[Dataset entries]
━━━━━━━━━━━━━━━━
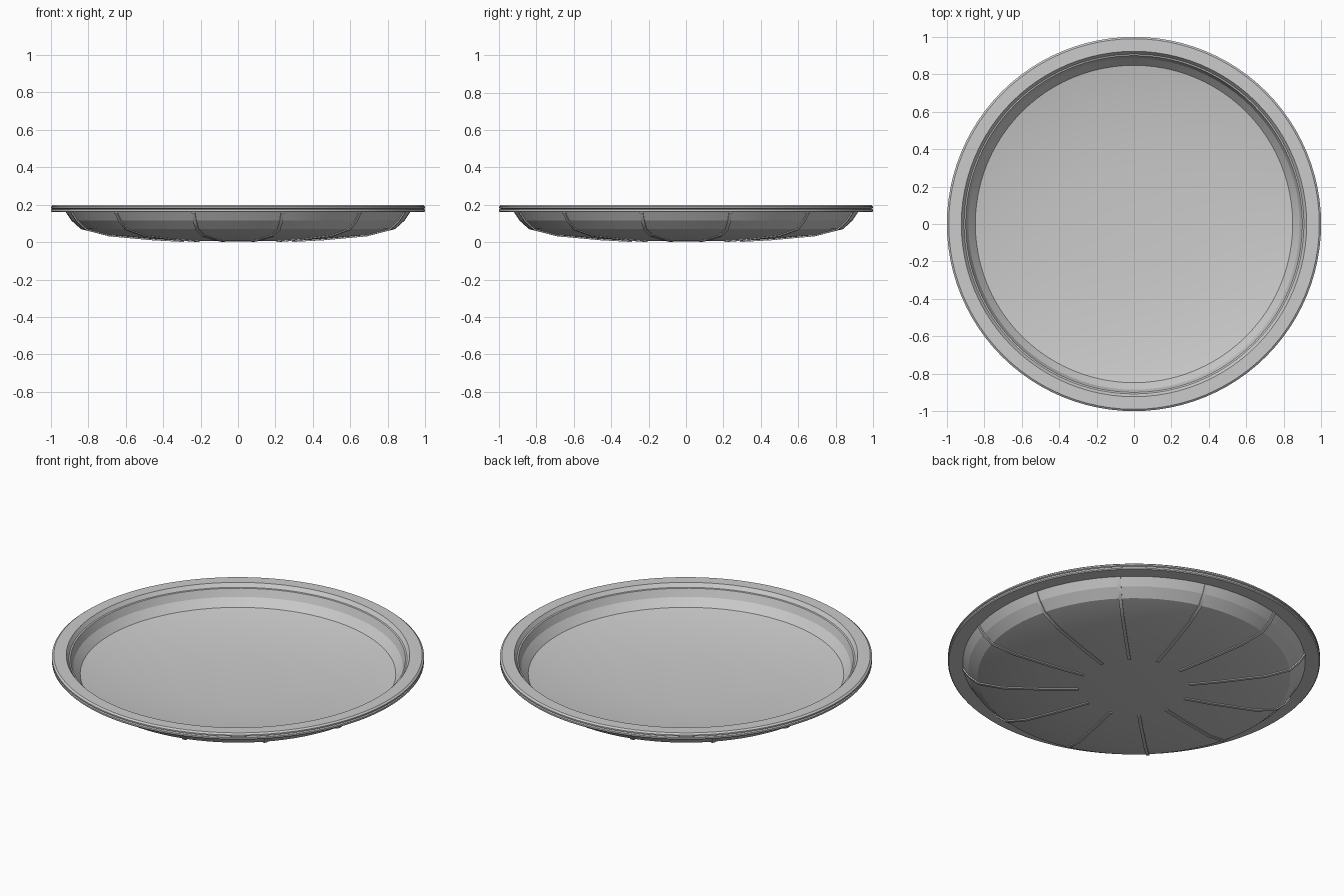
import bpy, bmesh, math

old = bpy.data.objects.get("Cube")
if old:
    bpy.data.objects.remove(old, do_unlink=True)

SEGMENTS = 96
RIB_COUNT = 12

grey = bpy.data.materials.new("plain grey")
grey.use_nodes = True
colour = (0.6, 0.6, 0.6, 1)
grey.diffuse_color = colour
grey.node_tree.nodes["Principled BSDF"].inputs["Base Color"].default_value = colour


def finish(bm, name, angle):
    """Turn a bmesh into a shaded grey object."""
    bmesh.ops.recalc_face_normals(bm, faces=bm.faces)
    mesh = bpy.data.meshes.new(name)
    bm.to_mesh(mesh)
    bm.free()
    obj = bpy.data.objects.new(name, mesh)
    bpy.context.collection.objects.link(obj)
    mesh.materials.append(grey)
    bpy.ops.object.select_all(action='DESELECT')
    obj.select_set(True)
    bpy.context.view_layer.objects.active = obj
    bpy.ops.object.shade_smooth_by_angle(angle=math.radians(angle))
    return obj


# Underside, from the centre out to the flange
underside = [(0, 0.004), (0.3, 0.007), (0.47, 0.016), (0.71, 0.037),
             (0.84, 0.07), (0.89, 0.115), (0.92, 0.16)]
# Flange with a grooved outer edge and a small step inside
rim = [(0.995, 0.16), (1.0, 0.165), (1.0, 0.174), (0.992, 0.178),
       (1.0, 0.182), (1.0, 0.19), (0.99, 0.198), (0.923, 0.198),
       (0.908, 0.176), (0.9, 0.174)]
# Wall and shallow floor of the inside
inside = [(0.885, 0.13), (0.848, 0.085), (0.71, 0.058), (0.47, 0.036),
          (0.3, 0.026), (0, 0.022)]

# Dish: one closed profile spun about the vertical axis
bm = bmesh.new()
points = [bm.verts.new((r, 0, z)) for r, z in underside + rim + inside]
edges = [bm.edges.new(pair) for pair in zip(points, points[1:])]
bmesh.ops.spin(bm, geom=points + edges, cent=(0, 0, 0), axis=(0, 0, 1),
               angle=math.tau, steps=SEGMENTS)
bmesh.ops.remove_doubles(bm, verts=bm.verts, dist=0.0001)
finish(bm, "dish", 14)

# Ribs: thin radial strips that follow the underside
bm = bmesh.new()
HALF_WIDTH, HEIGHT = 0.009, 0.006
path = underside[1:]
for k in range(RIB_COUNT):
    a = math.tau * (k + 0.5) / RIB_COUNT
    ca, sa = math.cos(a), math.sin(a)
    rings = []
    for i, (r, z) in enumerate(path):
        (r0, z0), (r1, z1) = path[max(i - 1, 0)], path[min(i + 1, len(path) - 1)]
        length = math.hypot(r1 - r0, z1 - z0)
        nr, nz = (z1 - z0) / length, -(r1 - r0) / length
        ring = []
        for side, depth in ((-1, -HEIGHT), (-1, HEIGHT), (1, HEIGHT), (1, -HEIGHT)):
            rr, w = r + nr * depth, side * HALF_WIDTH
            height = min(max(z + nz * depth, 0), 0.165)
            ring.append(bm.verts.new((rr * ca - w * sa, rr * sa + w * ca, height)))
        rings.append(ring)
    for a_ring, b_ring in zip(rings, rings[1:]):
        for j in range(4):
            n = (j + 1) % 4
            bm.faces.new((a_ring[j], a_ring[n], b_ring[n], b_ring[j]))
    bm.faces.new(rings[0])
    bm.faces.new(rings[-1])
finish(bm, "underside_ribs", 30)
━━━━━━━━━━━━━━━━
* **TASK INSTRUCTIONS**:
Reproduce the line containing "rr, w = r + nr" and every line after it. Stop at the last line of the records, and add nothing.

* **TASK RESULT**:
            rr, w = r + nr * depth, side * HALF_WIDTH
            height = min(max(z + nz * depth, 0), 0.165)
            ring.append(bm.verts.new((rr * ca - w * sa, rr * sa + w * ca, height)))
        rings.append(ring)
    for a_ring, b_ring in zip(rings, rings[1:]):
        for j in range(4):
            n = (j + 1) % 4
            bm.faces.new((a_ring[j], a_ring[n], b_ring[n], b_ring[j]))
    bm.faces.new(rings[0])
    bm.faces.new(rings[-1])
finish(bm, "underside_ribs", 30)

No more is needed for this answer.